“Hi Siri – what’s the weather today?”
“Okay Google, is there life on Mars?”
“Alexa, add toothpaste to my cart.”
It is hard to argue that data and technology have not fundamentally changed our day-to-day lives, in many ways for the better. Therefore, the growing application of data in the social sector has created general excitement across various stakeholders – government officials, service providers, and philanthropic partners. From assessing policy decisions to determining resource allocations, the use of data and evaluation is slowly becoming the norm rather than the exception.
This post originally appeared on Nonprofit Finance Fund’s Blog and is co-authored by Deirdre Flynn, Associate Director, Pay for Success Program.
The Pay for Success (PFS) field has gone through astonishing changes in the years since the first contracts launched in the US. Those early projects (Rikers Island, Massachusetts Juvenile Justice, New York CEO, Cuyahoga) all only wavered from the original concept in minor ways.
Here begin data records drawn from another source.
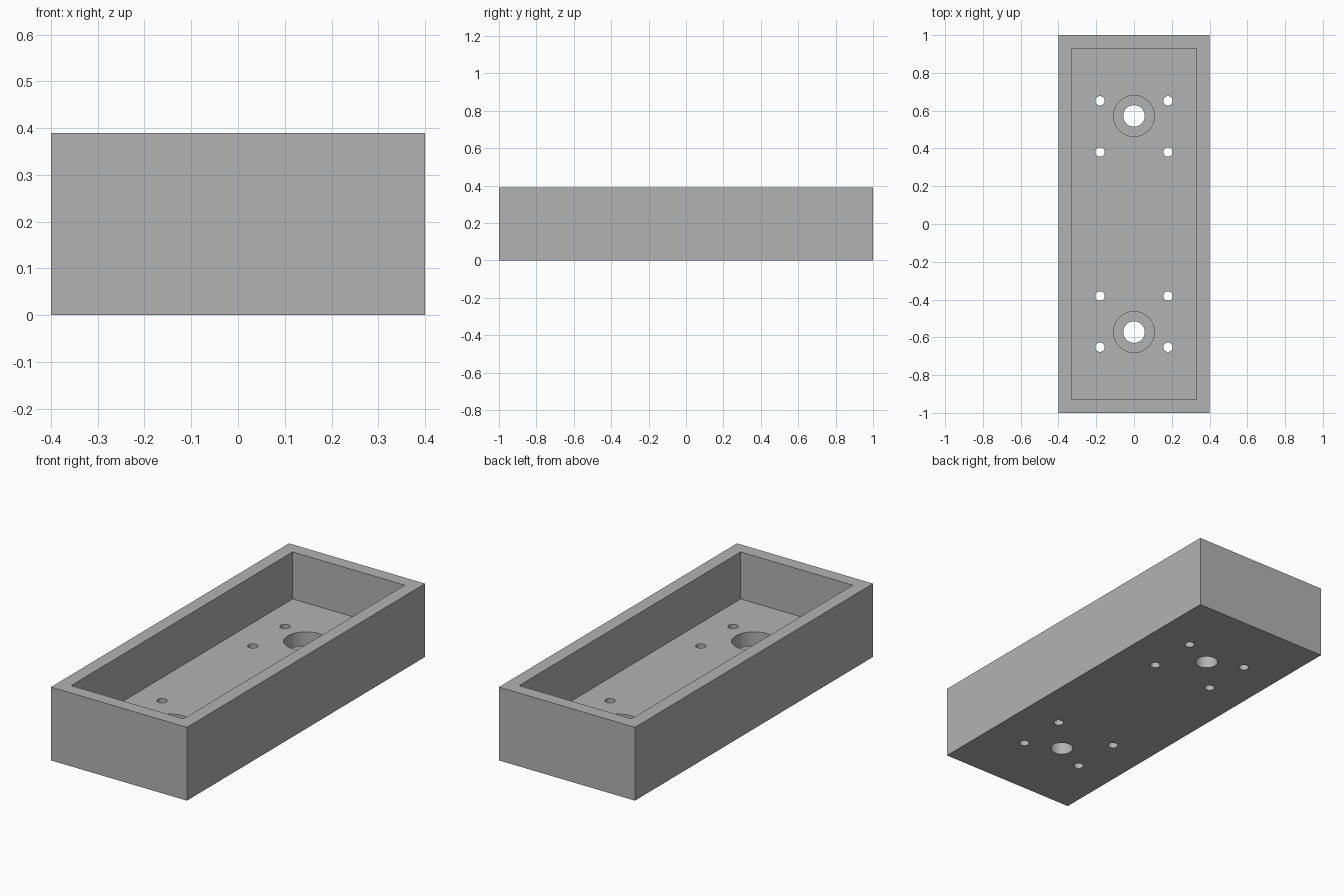
import bpy
import math

if "Cube" in bpy.data.objects:
    bpy.data.objects.remove(bpy.data.objects["Cube"], do_unlink=True)

HEIGHT, FLOOR, WALL = 0.39, 0.14, 0.07
SEAT = 0.065          # level of the counterbore seat
MARGIN = 0.1          # cutter overshoot

grey = bpy.data.materials.new("plain grey")
grey.use_nodes = True
colour = (0.45, 0.45, 0.45, 1)
grey.diffuse_color = colour
grey.node_tree.nodes["Principled BSDF"].inputs["Base Color"].default_value = colour


def block(name, width, length, z0, z1):
    bpy.ops.mesh.primitive_cube_add(size=1, location=(0, 0, (z0 + z1) / 2))
    obj = bpy.context.object
    obj.name = name
    obj.scale = (width, length, z1 - z0)
    bpy.ops.object.transform_apply(location=True, rotation=False, scale=True)
    obj.data.materials.append(grey)
    return obj


def drill(name, x, y, radius, z0, z1, sides=48):
    bpy.ops.mesh.primitive_cylinder_add(
        vertices=sides, radius=radius, depth=z1 - z0, location=(x, y, (z0 + z1) / 2))
    obj = bpy.context.object
    obj.name = name
    obj.data.materials.append(grey)
    return obj


def cut(target, cutter):
    cutter.hide_render = True
    mod = target.modifiers.new("cut", "BOOLEAN")
    mod.operation = "DIFFERENCE"
    mod.solver = "EXACT"
    mod.object = cutter
    bpy.context.view_layer.objects.active = target
    bpy.ops.object.modifier_apply(modifier=mod.name)
    bpy.data.objects.remove(cutter, do_unlink=True)


# Open tray
tray = block("tray", 0.8, 2, 0, HEIGHT)
cut(tray, block("cavity", 0.8 - 2 * WALL, 2 - 2 * WALL, FLOOR, HEIGHT + MARGIN))

# Counterbored holes, each with four screw holes around it
for side in (-1, 1):
    y = side * 0.572
    cut(tray, drill("counterbore", 0, y, 0.108, SEAT, FLOOR + MARGIN))
    cut(tray, drill("through_hole", 0, y, 0.057, -MARGIN, FLOOR))
    for x in (-0.18, 0.18):
        for screw_y in (0.381, 0.652):
            cut(tray, drill("screw_hole", x, side * screw_y, 0.025,
                            -MARGIN, FLOOR + MARGIN, 24))

# Smooth hole walls, sharp edges elsewhere
bpy.ops.object.select_all(action="DESELECT")
tray.select_set(True)
bpy.context.view_layer.objects.active = tray
bpy.ops.object.shade_smooth_by_angle(angle=math.radians(30))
In brief, those projects all had payment based on a Randomized Control Trial (RCT) evaluation with the vast majority of success payments linked to the formal population-level
Signed into law this summer, the Strengthening Career and Technical Education for the 21st Century Act – also known as Perkins V – includes a number of provisions that promote innovation, modernization and the alignment of workforce skills with labor-market needs (see our full summary here). Notably, the legislation also includes the first-ever federal authorization of Career and Technical Education (CTE) funding for Pay for Success.
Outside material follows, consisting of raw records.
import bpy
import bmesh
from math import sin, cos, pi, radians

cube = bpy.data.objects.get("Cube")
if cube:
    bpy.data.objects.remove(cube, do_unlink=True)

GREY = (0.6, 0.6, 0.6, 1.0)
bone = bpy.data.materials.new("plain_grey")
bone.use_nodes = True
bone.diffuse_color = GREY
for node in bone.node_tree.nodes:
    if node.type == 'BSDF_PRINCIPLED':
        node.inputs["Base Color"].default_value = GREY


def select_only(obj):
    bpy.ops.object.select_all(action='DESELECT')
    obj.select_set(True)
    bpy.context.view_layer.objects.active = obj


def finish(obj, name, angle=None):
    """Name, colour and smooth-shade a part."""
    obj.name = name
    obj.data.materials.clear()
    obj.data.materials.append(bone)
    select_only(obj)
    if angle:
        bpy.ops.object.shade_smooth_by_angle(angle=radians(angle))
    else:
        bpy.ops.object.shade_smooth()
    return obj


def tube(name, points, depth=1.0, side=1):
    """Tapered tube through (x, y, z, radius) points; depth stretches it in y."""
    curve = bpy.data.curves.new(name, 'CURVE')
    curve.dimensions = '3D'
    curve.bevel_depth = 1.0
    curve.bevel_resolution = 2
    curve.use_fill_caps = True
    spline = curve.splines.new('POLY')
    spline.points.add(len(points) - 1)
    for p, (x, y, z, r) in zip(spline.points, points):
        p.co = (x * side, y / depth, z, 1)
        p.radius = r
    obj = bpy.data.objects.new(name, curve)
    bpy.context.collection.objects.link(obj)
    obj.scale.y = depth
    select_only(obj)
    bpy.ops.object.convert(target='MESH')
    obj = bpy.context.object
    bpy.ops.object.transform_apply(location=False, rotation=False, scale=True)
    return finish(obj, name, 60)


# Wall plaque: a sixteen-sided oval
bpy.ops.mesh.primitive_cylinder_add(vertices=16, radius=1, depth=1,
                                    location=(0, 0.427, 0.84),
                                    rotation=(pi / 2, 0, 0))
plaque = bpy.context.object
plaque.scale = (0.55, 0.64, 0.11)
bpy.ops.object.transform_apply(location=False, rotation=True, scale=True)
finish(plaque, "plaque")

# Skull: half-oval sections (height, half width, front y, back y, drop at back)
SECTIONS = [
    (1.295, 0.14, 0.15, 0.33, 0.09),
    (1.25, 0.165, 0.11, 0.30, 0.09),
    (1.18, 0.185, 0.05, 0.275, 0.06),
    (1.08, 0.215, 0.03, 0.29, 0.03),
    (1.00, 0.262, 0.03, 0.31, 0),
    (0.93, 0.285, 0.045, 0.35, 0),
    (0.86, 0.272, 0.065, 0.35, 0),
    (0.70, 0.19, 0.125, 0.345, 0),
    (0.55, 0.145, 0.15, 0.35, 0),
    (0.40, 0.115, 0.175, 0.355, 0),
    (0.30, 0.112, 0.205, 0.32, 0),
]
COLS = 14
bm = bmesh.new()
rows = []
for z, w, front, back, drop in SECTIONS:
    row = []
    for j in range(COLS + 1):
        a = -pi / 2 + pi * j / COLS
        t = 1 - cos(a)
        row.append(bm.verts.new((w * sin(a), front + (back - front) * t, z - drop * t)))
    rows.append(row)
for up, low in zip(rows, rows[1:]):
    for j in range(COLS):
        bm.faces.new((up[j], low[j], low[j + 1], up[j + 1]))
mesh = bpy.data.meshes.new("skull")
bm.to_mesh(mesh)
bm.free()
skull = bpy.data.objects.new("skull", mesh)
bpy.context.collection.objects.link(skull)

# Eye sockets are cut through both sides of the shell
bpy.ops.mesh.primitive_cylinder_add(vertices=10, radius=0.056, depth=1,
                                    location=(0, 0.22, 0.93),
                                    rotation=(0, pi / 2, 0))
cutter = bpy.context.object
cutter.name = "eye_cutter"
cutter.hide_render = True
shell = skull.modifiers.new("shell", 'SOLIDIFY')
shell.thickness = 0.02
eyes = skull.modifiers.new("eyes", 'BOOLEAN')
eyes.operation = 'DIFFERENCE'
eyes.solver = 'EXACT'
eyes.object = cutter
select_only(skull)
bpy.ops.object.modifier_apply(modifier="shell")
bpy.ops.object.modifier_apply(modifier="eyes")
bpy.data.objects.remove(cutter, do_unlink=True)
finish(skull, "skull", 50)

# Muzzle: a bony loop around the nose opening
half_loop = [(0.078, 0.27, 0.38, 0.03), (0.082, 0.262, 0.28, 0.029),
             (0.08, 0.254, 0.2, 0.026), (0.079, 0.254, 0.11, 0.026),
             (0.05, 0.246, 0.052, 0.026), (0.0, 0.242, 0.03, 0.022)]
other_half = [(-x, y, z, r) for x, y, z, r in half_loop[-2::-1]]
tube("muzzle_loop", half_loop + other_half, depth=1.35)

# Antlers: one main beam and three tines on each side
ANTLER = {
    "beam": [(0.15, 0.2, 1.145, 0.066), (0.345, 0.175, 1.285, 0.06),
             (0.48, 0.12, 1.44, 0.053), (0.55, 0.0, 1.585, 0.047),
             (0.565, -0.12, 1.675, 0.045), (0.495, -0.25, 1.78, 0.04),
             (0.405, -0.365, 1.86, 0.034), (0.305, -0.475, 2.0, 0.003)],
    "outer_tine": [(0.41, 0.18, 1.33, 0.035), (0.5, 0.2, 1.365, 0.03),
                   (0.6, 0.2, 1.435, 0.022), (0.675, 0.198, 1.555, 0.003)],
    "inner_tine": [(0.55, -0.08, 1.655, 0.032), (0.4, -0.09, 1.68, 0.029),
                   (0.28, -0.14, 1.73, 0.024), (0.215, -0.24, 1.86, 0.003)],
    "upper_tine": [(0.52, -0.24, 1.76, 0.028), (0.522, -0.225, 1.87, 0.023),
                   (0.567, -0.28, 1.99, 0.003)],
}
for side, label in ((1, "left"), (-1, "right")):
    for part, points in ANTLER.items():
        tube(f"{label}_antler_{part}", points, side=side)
This change unlocks the potential to accelerate gains in economic mobility for millions of Americans. Every year, $1.1 billion in CTE funding flows from the